With any change, a good strategy would be:
- Introduce the change
- Explain the reasoning behind it
- Answer employee questions
- Conduct the training on the change
As the L&D person you may be responsible for all of the steps, or you may have the management team handle the initial introduction while you step in at a later phase during the rollout. Every company and every manager is different, so work with your management team to plan the rollout.
To get the most out of your training, you’ll want to include not only the What’s In It For Me discussion and an opportunity for the learners to ask questions about the change, but also an opportunity to practice the steps the employees will need to follow to adhere to the new policy or procedure.

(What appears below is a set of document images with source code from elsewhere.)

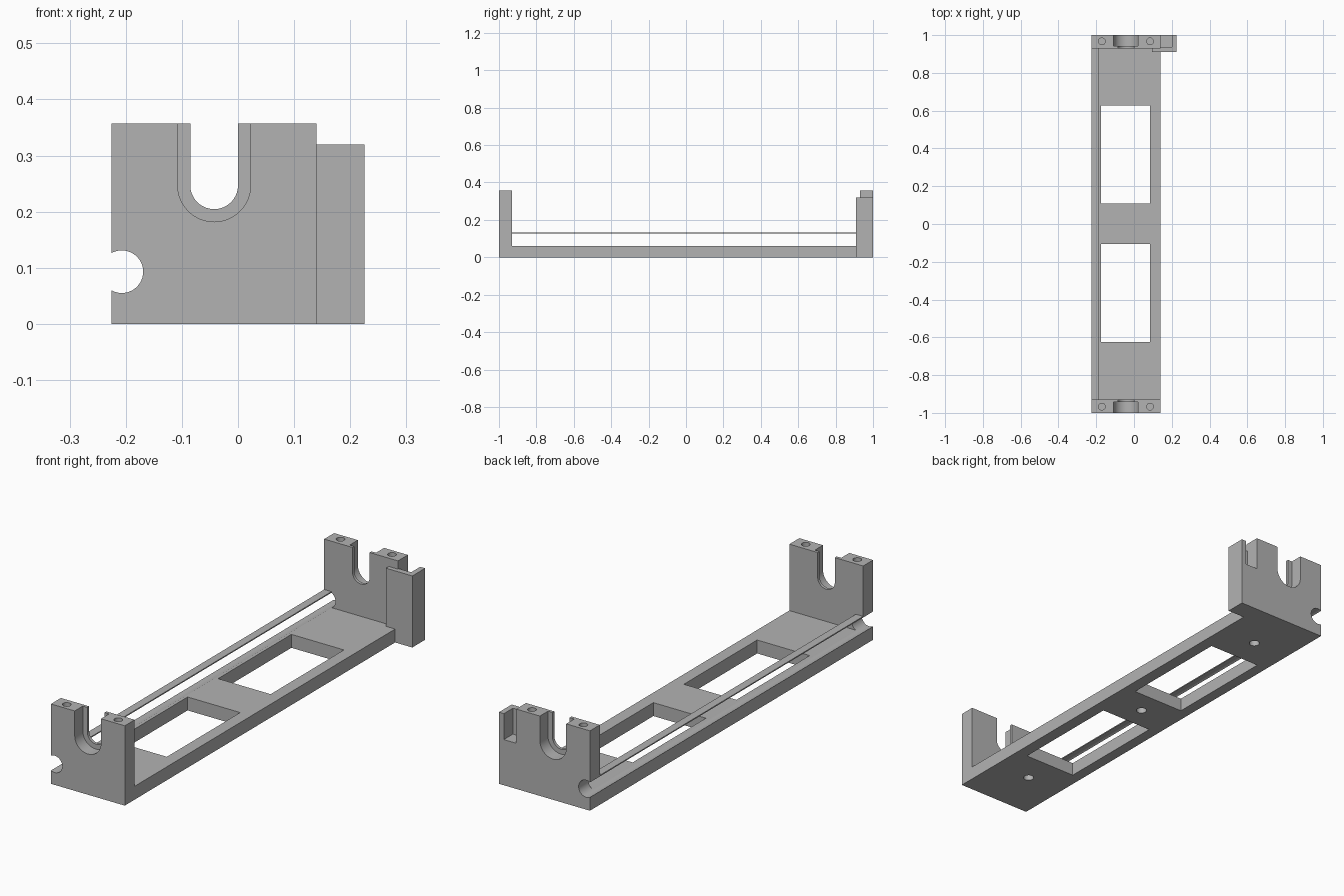
import bpy, bmesh, math

cube = bpy.data.objects.get("Cube")
if cube:
    bpy.data.objects.remove(cube, do_unlink=True)

# One plain grey for the whole bracket
grey = bpy.data.materials.new("plain grey")
grey.use_nodes = True
colour = (0.45, 0.45, 0.45, 1)
grey.diffuse_color = colour
grey.node_tree.nodes["Principled BSDF"].inputs["Base Color"].default_value = colour

LEFT, RIGHT = -0.225, 0.14          # body sides in x
MID = (LEFT + RIGHT) / 2
BASE, TOP = 0.06, 0.357             # plate and wall heights
INNER, LIP = 0.93, 0.943            # wall inner face, back of slot lip
ROD_X, ROD_Z, ROD_R = -0.207, 0.093, 0.038
RAIL_RIGHT = -0.189


def prism(name, points, start, end, axis="y"):
    """Extrude a closed profile: (x, z) along y, or (x, y) along z."""
    bm = bmesh.new()
    place = (lambda p, d: (p[0], d, p[1])) if axis == "y" else (lambda p, d: (p[0], p[1], d))
    face = bm.faces.new([bm.verts.new(place(p, start)) for p in points])
    moved = bmesh.ops.extrude_face_region(bm, geom=[face])
    shift = (0, end - start, 0) if axis == "y" else (0, 0, end - start)
    verts = [g for g in moved["geom"] if isinstance(g, bmesh.types.BMVert)]
    bmesh.ops.translate(bm, verts=verts, vec=shift)
    bmesh.ops.recalc_face_normals(bm, faces=bm.faces)
    mesh = bpy.data.meshes.new(name)
    bm.to_mesh(mesh)
    bm.free()
    mesh.materials.append(grey)
    obj = bpy.data.objects.new(name, mesh)
    bpy.context.collection.objects.link(obj)
    return obj


def box(name, x0, x1, y0, y1, z0, z1):
    return prism(name, [(x0, y0), (x1, y0), (x1, y1), (x0, y1)], z0, z1, "z")


def arc(cx, cy, r, a0, a1, n):
    return [(cx + r * math.cos(a0 + (a1 - a0) * i / n),
             cy + r * math.sin(a0 + (a1 - a0) * i / n)) for i in range(n + 1)]


def cylinder(cx, cy, r, start, end, axis, n=40):
    return prism("cutter", arc(cx, cy, r, 0, math.tau, n)[:-1], start, end, axis)


def slot(r, start, end):
    """U-shaped cutter, open at the top."""
    profile = arc(MID, 0.247, r, math.pi, math.tau, 32)
    return prism("cutter", profile + [(MID + r, 0.4), (MID - r, 0.4)], start, end)


def cut(obj, cutters):
    """Subtract each cutter, then remove it."""
    for cutter in cutters:
        cutter.hide_render = True
        mod = obj.modifiers.new("cut", "BOOLEAN")
        mod.operation = "DIFFERENCE"
        mod.solver = "EXACT"
        mod.object = cutter
        deps = bpy.context.evaluated_depsgraph_get()
        mesh = bpy.data.meshes.new_from_object(obj.evaluated_get(deps))
        obj.modifiers.clear()
        obj.data = mesh
        bpy.data.objects.remove(cutter, do_unlink=True)


def smooth(obj):
    bpy.ops.object.select_all(action="DESELECT")
    obj.select_set(True)
    bpy.context.view_layer.objects.active = obj
    bpy.ops.object.shade_smooth_by_angle(angle=math.radians(30))


# Base plate with two windows, rod groove and blind holes underneath
base = box("base_plate", LEFT, RIGHT, -INNER, INNER, 0, BASE)
cutters = [box("cutter", -0.175, 0.085, y, y + 0.518, -0.1, 0.2) for y in (-0.624, 0.109)]
cutters.append(cylinder(ROD_X, ROD_Z, ROD_R, -1.1, 1.1, "y"))
cutters += [cylinder(MID, y, 0.022, -0.1, 0.045, "z", 24) for y in (-0.765, 0, 0.765)]
cut(base, cutters)
smooth(base)

# End walls: stepped U slot, rod hole and screw holes
for name, side in (("front_wall", -1), ("back_wall", 1)):
    y0, y1 = sorted((side * INNER, side))
    wall = box(name, LEFT, RIGHT, y0, y1, 0, TOP)
    cutters = [slot(0.0425, -1.1 if side < 0 else 0.8, -0.8 if side < 0 else 1.1),
               slot(0.065, side * LIP, side * 1.1),
               cylinder(ROD_X, ROD_Z, ROD_R, side * 0.8, side * 1.1, "y")]
    cutters += [cylinder(MID + dx, side * 0.967, 0.018, 0.25, 0.4, "z", 24)
                for dx in (-0.1275, 0.1275)]
    cut(wall, cutters)
    smooth(wall)

# Thin rail bridging the walls, hollowed below by the rod
half_right = math.acos((RAIL_RIGHT - ROD_X) / ROD_R)
half_left = math.acos((LEFT - ROD_X) / ROD_R)
underside = arc(ROD_X, ROD_Z, ROD_R, half_left, half_right, 12)
rail_top = ROD_Z + ROD_R + 0.0006
rail = prism("rod_rail", underside + [(RAIL_RIGHT, rail_top), (LEFT, rail_top)], -INNER, INNER)
smooth(rail)

# Side clip on the back wall: overlapping plate, outer cheek and open pocket
CLIP_X, CLIP_Y, CLIP_Z = 0.225, 0.91, 0.32
box("clip_tab", 0.095, RIGHT, CLIP_Y, INNER, BASE - 0.001, CLIP_Z)
clip = box("side_clip", RIGHT, CLIP_X, CLIP_Y, 1, 0, CLIP_Z)
cut(clip, [box("cutter", RIGHT - 0.01, 0.201, 0.936, 1.1, 0.204, 0.4)])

Following the example of implementing an online timekeeping solution, give your learners a chance to work with the system before they are expected to start entering their time for real. Telling someone how to do something is rarely as effective as allowing them to practice the skill. If at all possible, allow the learners to do some hands-on work with the tool. This practice will allow them an opportunity to see the system in action, and it will help you discover any areas that may need reinforcement, and tell you how to update content for future classes. Plus, research supports practice testing as one of the most effective means to promote learner retention.
If using a live version of a tool (perhaps in a practice area, or “sandbox”) is not feasible, you may consider using a simulation. Gamification is an excellent option that gives learners a “safe place to fail,” but even a limited simulation will provide more benefit to the students than an entirely passive demonstration. Don’t think that your demonstration must be online—screenshots in a PowerPoint can be a useful tool. Whatever option you go with, try to engage your learners by asking questions.
Provide timely and practical follow up for long-term success
What can you do to keep the new knowledge fresh in your learners’ minds until they have internalized it? A follow-up plan is essential.
In terms of our time keeping example, a cheat sheet that the learners can keep on their desks as a reference until they are comfortable with the system may be helpful. You can expect most of your learners to transfer the skill of entering their daily time fairly quickly, but tasks they do less often (like requesting time off or entering holidays) may not transfer as easily as skills that are done on a daily basis. A cheat sheet can be a big help when your learners need to perform these occasional tasks.
You’ll also want to engage the learner’s supervisors or managers to ensure they monitor and support learners in the transition process. This may be something as simple as asking the supervisor to check-in with the employees every week for the first few weeks, or as complex as developing a company-wide contest where the learners can compete for recognition or prizes.
You may also want to consider hosting a series of follow-up meetings with learners, so you can address any questions or issues that may have arisen since the initial rollout. These meetings can be valuable tools not only for the learners, but also for you as an L&D specialist. Learners can share their experiences and learn from one another, while you can gain insights into how well your initial training design worked, taking note of any lessons learned for the next change effort that you’re a part of.
Change management + training = smooth transitions
Change to a policy or procedure in a work environment has the potential to be disruptive. By incorporating solid change management principles, including good communication, and a strong training plan, you can make the transition smoother for everyone involved.
Would hiring a learning and development company help your company manage changes in your organization or help you reach your performance goals? It’s certainly possible, and there are several good reasons to consider outsourcing your training development—whether in whole or in part. Contact us—we’d be happy to walk through your situation with you.
Image Credit: Change, by Amman Wahab Nizamani – Own work, CC BY-SA 4.0